The steps illustrated include:
- Pre-launch – market access with value recognized
- Communicating the values
- Gaining effective value access
- Segment and target buyers
- Incentives align channel
- In-market – value delivered and captured
View the detailed infographic on the Een Consulting website.
Pieter Lekkerkerk describes current alternative pricing models making inroads in car insurance in the US: pay-per-mile and driving-score based pricing.
In the last few decades car insurance premiums have traditionally been set based on o a risk assessment questionnaire (typically covering the car, its usage, the driver and her/his background among others), enriched with data from e.g., credit bureaus and the Department of Motor Vehicles (on e.g. traffic fines). In the wave that saw the disruption of many business models in the past few years two main alternative pricing models have emerged:
- Pay-per-use: A rate per mile or minute driven, sometimes complemented by a fixed charge (e.g., MetroMile)

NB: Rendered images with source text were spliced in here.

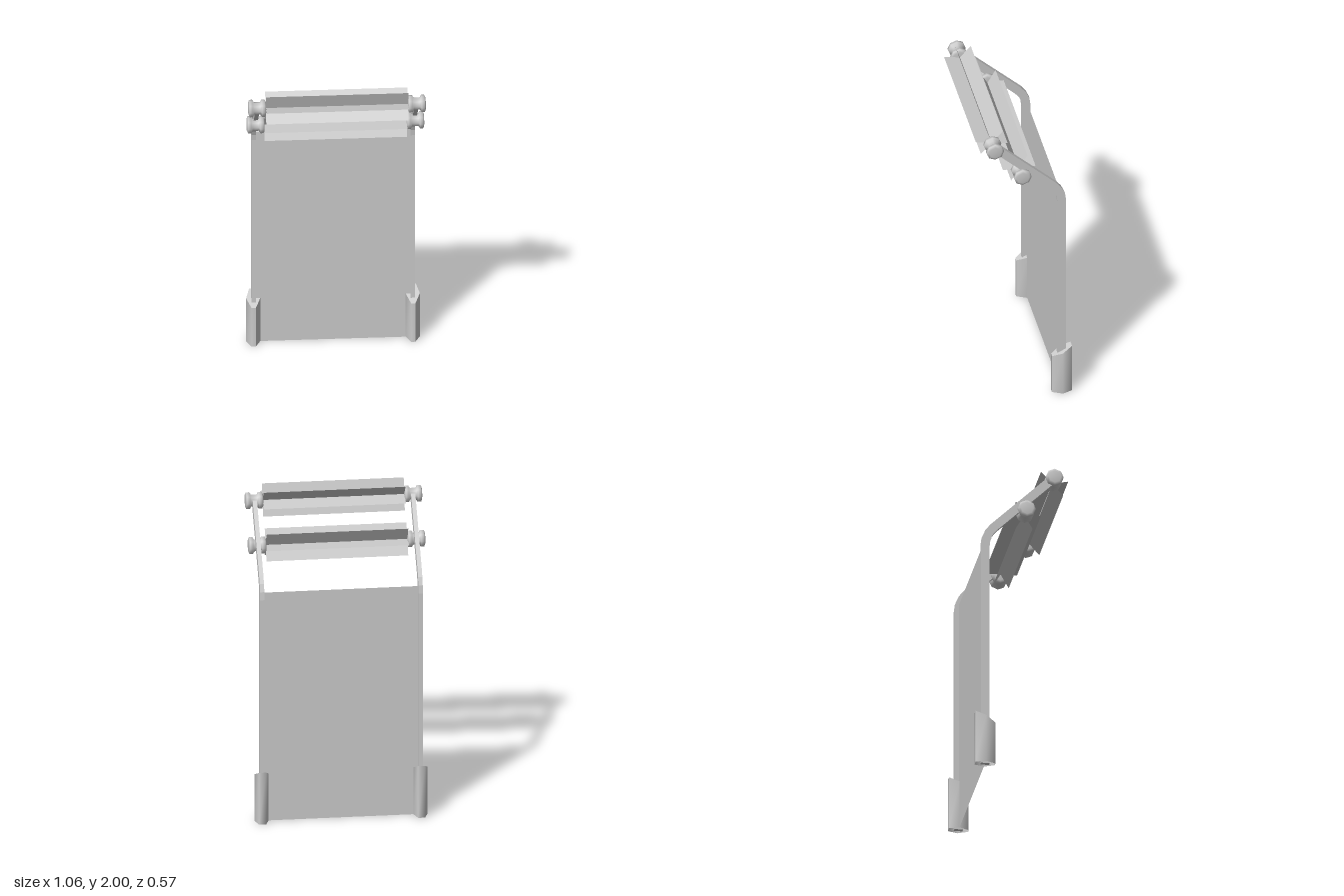
import * as THREE from 'three';

const POST_X = 0.477, POST_Z = -0.23;
const WIRES = [
  { name: 'upper', y: 1.906, z: 0.186, turn: 12 },
  { name: 'lower', y: 1.685, z: 0.017, turn: 0 },
];

const solid = new THREE.MeshStandardMaterial({ color: 0xcccccc });
const thin = new THREE.MeshStandardMaterial({ color: 0xcccccc, side: THREE.DoubleSide });

function part(name, geometry, material, parent) {
  const mesh = new THREE.Mesh(geometry, material);
  mesh.name = name;
  parent.add(mesh);
  return mesh;
}

// Flat bar swept along a bent path in the side plane (x of the path = z of the model)
function postGeometry() {
  const bend = new THREE.QuadraticBezierCurve(
    new THREE.Vector2(POST_Z, 1.44), new THREE.Vector2(POST_Z, 1.51), new THREE.Vector2(-0.18, 1.56));
  const path = [new THREE.Vector2(POST_Z, 0), ...bend.getPoints(3), new THREE.Vector2(0.184, 1.912)];
  const front = [], back = [];
  path.forEach((p, i) => {
    const a = path[Math.max(i - 1, 0)], b = path[Math.min(i + 1, path.length - 1)];
    const t1 = p.clone().sub(a).normalize(), t2 = b.clone().sub(p).normalize();
    const t = t1.add(t2).normalize();
    const n = new THREE.Vector2(t.y, -t.x).multiplyScalar(0.0265);
    front.push(p.clone().add(n));
    back.unshift(p.clone().sub(n));
  });
  const width = 0.026;
  const g = new THREE.ExtrudeGeometry(new THREE.Shape([...front, ...back]), { depth: width, bevelEnabled: false });
  return g.translate(0, 0, -width / 2).rotateY(-Math.PI / 2);
}

// Six-sided sleeve, narrower at the front, with a sloped top and an open bottom
function footGeometry() {
  const g = new THREE.CylinderGeometry(1, 1, 1, 6, 1, false, Math.PI / 6);
  const p = g.attributes.position;
  for (let i = 0; i < p.count; i++) {
    const x = p.getX(i) * (p.getZ(i) > 0.5 ? 0.6 : 1), z = p.getZ(i) * 0.07;
    p.setXYZ(i, x * 0.0425, p.getY(i) > 0 ? 0.304 - z * 0.53 : 0, z);
  }
  g.setIndex(Array.from(g.index.array).slice(0, 36 + 18));
  g.clearGroups();
  g.computeVertexNormals();
  return g;
}

// Eight-sided insulator with two flanges and a waist, lying along x
function insulatorGeometry() {
  const half = [[0, 0.053], [0.038, 0.053], [0.054, 0.046], [0.054, 0.028], [0.038, 0.018]];
  const profile = [
    ...half.map(([r, h]) => new THREE.Vector2(r, -h)),
    ...half.slice().reverse().map(([r, h]) => new THREE.Vector2(r, h)),
  ];
  return new THREE.LatheGeometry(profile, 8).rotateZ(Math.PI / 2);
}

export function createModel() {
  const model = new THREE.Group();
  model.name = 'fenceSection';

  // Fence panel between the posts
  part('meshPanel', new THREE.PlaneGeometry(POST_X * 2, 1.48), thin, model).position.set(0, 0.74, POST_Z);

  // Posts, feet and insulators on both sides
  const post = postGeometry(), foot = footGeometry(), insulator = insulatorGeometry();
  for (const [side, s] of [['left', 1], ['right', -1]]) {
    part(side + 'Post', post, solid, model).position.x = s * POST_X;
    part(side + 'Foot', foot, thin, model).position.set(s * 0.4785, 0, POST_Z);
    for (const w of WIRES) {
      part(`${side}${w.name === 'upper' ? 'Upper' : 'Lower'}Insulator`, insulator, solid, model)
        .position.set(s * 0.4785, w.y, w.z);
    }
  }

  // Each wire is three thin strips crossing at 60 degrees
  const strip = new THREE.PlaneGeometry(0.854, 0.2);
  for (const w of WIRES) {
    const wire = new THREE.Group();
    wire.name = w.name + 'Wire';
    wire.position.set(0, w.y, w.z);
    for (let i = 0; i < 3; i++) {
      const m = part('wireStrip', strip, thin, wire);
      m.rotation.x = THREE.MathUtils.degToRad(90 - w.turn - i * 60);
    }
    model.add(wire);
  }
  return model;
}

- Driving score-based rates: Tariff is based on the risk implicit in the driving behavior of the driver (speeding, sharp braking etc.)
Areas covered in this article include:
- The relevance of these models in the Brazilian market
- The impact of alternative pricing models in the US
- Key differences between the US and Brazil in claim
- Winning models for Brazil
Read the full article, Alternative Pricing Models in Car Insurance, on the Mirow and Co. website.
Jason George tackles the intricacies of tariffs and taxes and discusses the potential of a fair system that takes into account concentrated benefits and diffuse costs while dealing with the interests of the few vs. the masses.
Observers who dig even a little into government policy in areas like tariffs or taxes might note some peculiar features. Regulations are often crafted to provide benefits to a favored constituency, while the corresponding costs are borne by the broader population in some opaque way that individuals can’t discern. As a result everyone ends up paying slightly more for healthcare, or cars, or chocolate bars, while the folks who sell those things get some economic protection.
Topics covered include:
-The handshake problem
-Hidden group costs
-The cumulative effect of multiple narrow interests
Read the full article, The Collective Action Problem and True costs, on Jason’s website.